Start of LISTED RECORDS
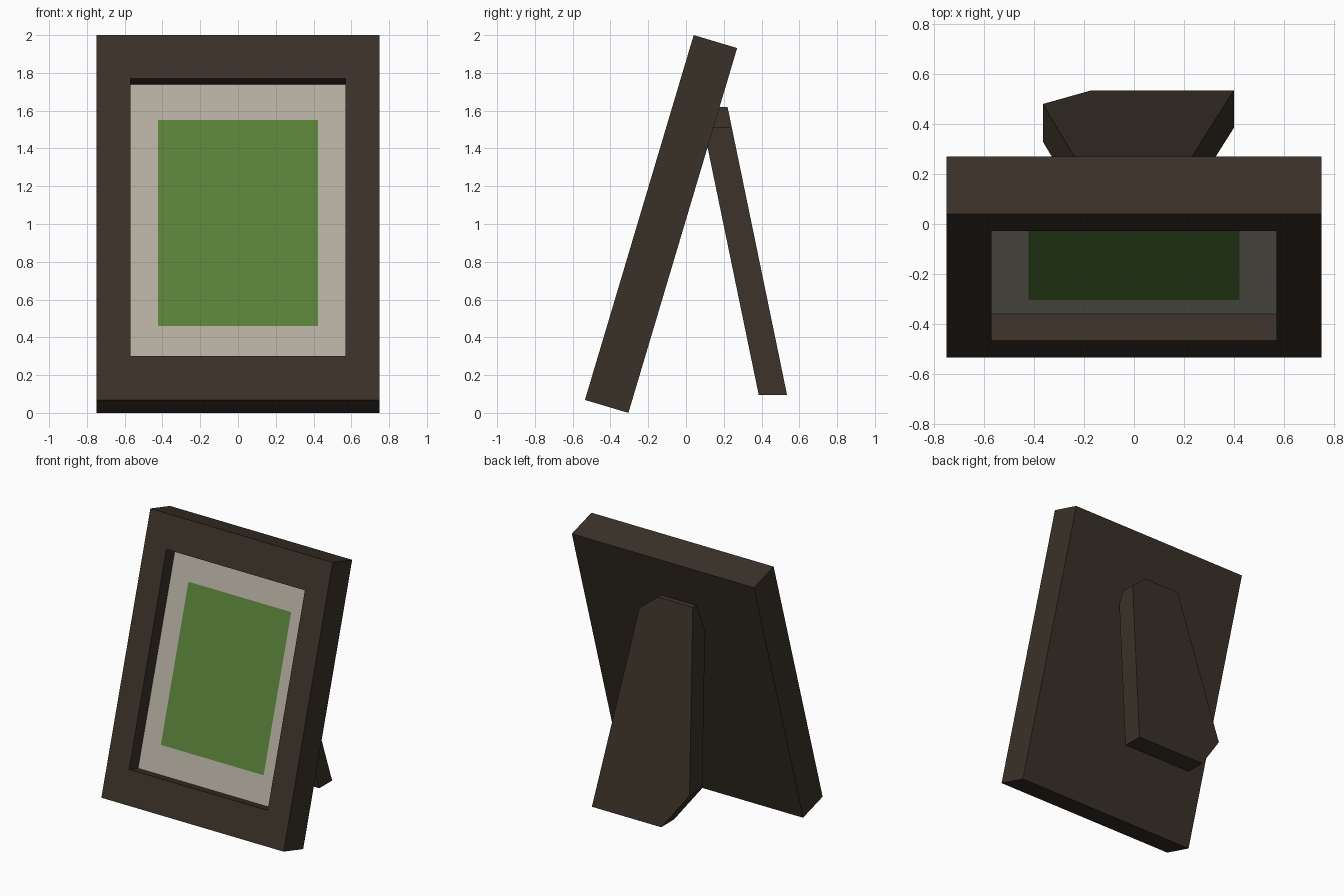
import bpy
from math import radians

if "Cube" in bpy.data.objects:
    bpy.data.objects.remove(bpy.data.objects["Cube"])

TILT = radians(16.6)
THICK, HEIGHT, DEPTH = 0.24, 2.0155, 0.11


def material(name, rgb):
    m = bpy.data.materials.new(name)
    m.diffuse_color = (*rgb, 1)
    m.use_nodes = True
    m.node_tree.nodes["Principled BSDF"].inputs["Base Color"].default_value = m.diffuse_color
    return m


def make(name, verts, faces, mat):
    me = bpy.data.meshes.new(name)
    me.from_pydata(verts, [], faces)
    me.materials.append(mat)
    ob = bpy.data.objects.new(name, me)
    bpy.context.collection.objects.link(ob)
    return ob


def rect(half, low, high, y):
    return [(-half, y, low), (half, y, low), (half, y, high), (-half, y, high)]


def shell(name, loops, mat, cap_first=False, cap_last=False):
    """Bridge a chain of equal loops, optionally closing the ends."""
    n = len(loops[0])
    faces = []
    for k in range(len(loops) - 1):
        a, b = k * n, (k + 1) * n
        for i in range(n):
            j = (i + 1) % n
            faces.append((a + i, a + j, b + j, b + i))
    if cap_first:
        faces.append(tuple(reversed(range(n))))
    if cap_last:
        faces.append(tuple(range((len(loops) - 1) * n, len(loops) * n)))
    return make(name, [p for l in loops for p in l], faces, mat)


def lean(ob):
    ob.location = (0, -0.535, 0.0686)
    ob.rotation_euler = (-TILT, 0, 0)


wood = material("dark_wood", (0.042, 0.031, 0.021))
card = material("card", (0.46, 0.42, 0.35))
green = material("green", (0.10, 0.22, 0.04))

# Frame with recessed window, built upright then leaned back
window = (0.57, 0.242, 1.776)
picture = (0.423, 0.442, 1.579)
lean(shell("frame", [rect(0.75, 0, HEIGHT, THICK), rect(0.75, 0, HEIGHT, 0),
                     rect(*window, 0), rect(*window, DEPTH)], wood, cap_first=True))

# Mat border and picture, flush at the bottom of the recess
lean(shell("mat_border", [rect(*window, DEPTH), rect(*picture, DEPTH)], card))
lean(shell("picture", [rect(*picture, DEPTH)], green, cap_last=True))

# Easel leg: clipped outline, slanting backwards to the foot
outline = [(-0.17, 0.095), (0.40, 0.095), (0.215, 1.51),
           (0.08, 1.62), (-0.21, 1.62), (-0.365, 0.36)]


def leg_loop(offset):
    return [(x, 0.535 - (z - 0.095) * 0.2066 - offset, z) for x, z in outline]


shell("easel_leg", [leg_loop(0), leg_loop(0.15)], wood, cap_first=True, cap_last=True)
End of LISTED RECORDS
**DESCRIPTION OF THE TASK:** In the entries above, find each line that has the word "name". Copy it.

**SOLUTION TO THE EXERCISE:**
def material(name, rgb):
    m = bpy.data.materials.new(name)
def make(name, verts, faces, mat):
    me = bpy.data.meshes.new(name)
    ob = bpy.data.objects.new(name, me)
def shell(name, loops, mat, cap_first=False, cap_last=False):
    return make(name, [p for l in loops for p in l], faces, mat)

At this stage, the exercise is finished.